#### RECORDS TO PROCESS

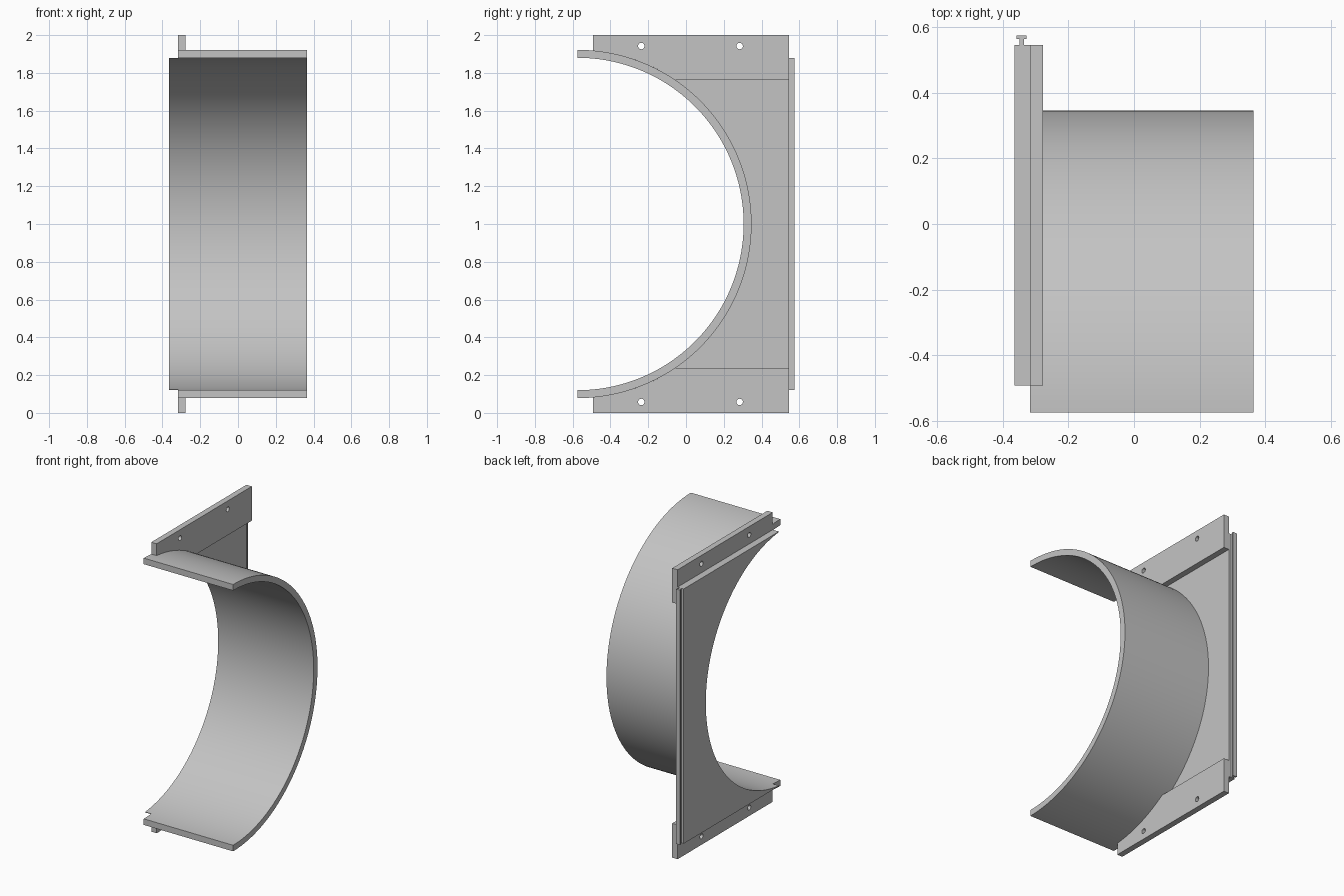
import bpy, bmesh, math

cube = bpy.data.objects.get("Cube")
if cube:
    bpy.data.objects.remove(cube)

# Shared dimensions
CY, CZ = -0.575, 1.0            # axis of the half cylinder
R_IN, R_OUT = 0.88, 0.922
X_BACK, X_MID, X_FLANGE, X_END = -0.365, -0.318, -0.277, 0.365
Y_FRONT, Y_REAR = -0.493, 0.546
HALF_PANEL = 0.88

grey = bpy.data.materials.new("light grey")
grey.use_nodes = True
colour = (0.55, 0.55, 0.55, 1)
grey.diffuse_color = colour
grey.node_tree.nodes["Principled BSDF"].inputs["Base Color"].default_value = colour


def finish(name, bm):
    bmesh.ops.recalc_face_normals(bm, faces=bm.faces)
    mesh = bpy.data.meshes.new(name)
    bm.to_mesh(mesh)
    bm.free()
    obj = bpy.data.objects.new(name, mesh)
    mesh.materials.append(grey)
    bpy.context.collection.objects.link(obj)
    return obj


def prism(name, outline, x0, x1):
    """Extrude a (y, z) outline along x."""
    bm = bmesh.new()
    face = bm.faces.new([bm.verts.new((x0, y, z)) for y, z in outline])
    new = bmesh.ops.extrude_face_region(bm, geom=[face])["geom"]
    verts = [v for v in new if isinstance(v, bmesh.types.BMVert)]
    bmesh.ops.translate(bm, verts=verts, vec=(x1 - x0, 0, 0))
    return finish(name, bm)


def arc(radius, a0, a1, steps):
    angles = [a0 + (a1 - a0) * i / steps for i in range(steps + 1)]
    return [(CY + radius * math.cos(a), CZ + radius * math.sin(a)) for a in angles]


def box_outline(y0, y1, z0, z1):
    return [(y0, z0), (y1, z0), (y1, z1), (y0, z1)]


# Half cylinder shell: a rectangular section swept around the axis
bm = bmesh.new()
section = [(X_MID, R_IN), (X_END, R_IN), (X_END, R_OUT), (X_MID, R_OUT)]
verts = [bm.verts.new((x, CY, CZ - r)) for x, r in section]
face = bm.faces.new(verts)
bmesh.ops.spin(bm, geom=[face] + list(face.edges) + verts, cent=(0, CY, CZ),
               axis=(1, 0, 0), angle=math.pi, steps=96)
# The inner start face stays as the lower end cap
shell = finish("half_cylinder_shell", bm)

# Side panel with a round cutout
reach = math.acos((Y_FRONT - CY) / R_IN)
prism("side_panel",
      arc(R_IN, -reach, reach, 90)
      + [(Y_FRONT, CZ + HALF_PANEL), (Y_REAR, CZ + HALF_PANEL),
         (Y_REAR, CZ - HALF_PANEL), (Y_FRONT, CZ - HALF_PANEL)],
      X_BACK, X_MID)

# T-shaped rail along the rear edge of the panel
low, high = CZ - HALF_PANEL, CZ + HALF_PANEL
prism("rail_stem", box_outline(Y_REAR, 0.565, low, high), -0.349, -0.335)
prism("rail_head", box_outline(0.564, 0.575, low, high), -0.358, -0.328)

# Upper and lower mounting flanges, each with two bolt holes
inner_height = 0.763
a0 = math.asin(inner_height / R_OUT)
a1 = math.acos((Y_FRONT - CY) / R_OUT)
for name, side in (("upper", 1), ("lower", -1)):
    outline = arc(R_OUT, side * a0, side * a1, 28)
    outline += [(Y_FRONT, CZ + side), (Y_REAR, CZ + side),
                (Y_REAR, CZ + side * inner_height)]
    flange = prism(name + "_flange", outline, X_MID, X_FLANGE)
    cutters = []
    for y in (-0.237, 0.284):
        ring = [(y + 0.017 * math.cos(math.tau * i / 24),
                 CZ + side * 0.942 + 0.017 * math.sin(math.tau * i / 24))
                for i in range(24)]
        cutter = prism("hole_cutter", ring, X_MID - 0.1, X_FLANGE + 0.1)
        cutter.hide_render = True
        mod = flange.modifiers.new("bolt_hole", "BOOLEAN")
        mod.operation, mod.solver, mod.object = "DIFFERENCE", "EXACT", cutter
        cutters.append(cutter)
    # Bake the holes and drop the cutters
    deps = bpy.context.evaluated_depsgraph_get()
    baked = bpy.data.meshes.new_from_object(flange.evaluated_get(deps))
    flange.modifiers.clear()
    flange.data = baked
    for cutter in cutters:
        bpy.data.objects.remove(cutter)

# Smooth the curved walls, keep the edges sharp
bpy.ops.object.select_all(action="DESELECT")
for obj in bpy.context.collection.objects:
    if obj.type == "MESH" and grey.name in obj.data.materials:
        obj.select_set(True)
        bpy.context.view_layer.objects.active = obj
bpy.ops.object.shade_smooth_by_angle(angle=math.radians(30))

########

## TASK DETAILS
Scan each line above for the string "name". Give the tally and nothing else.

## WRITTEN SOLUTION
8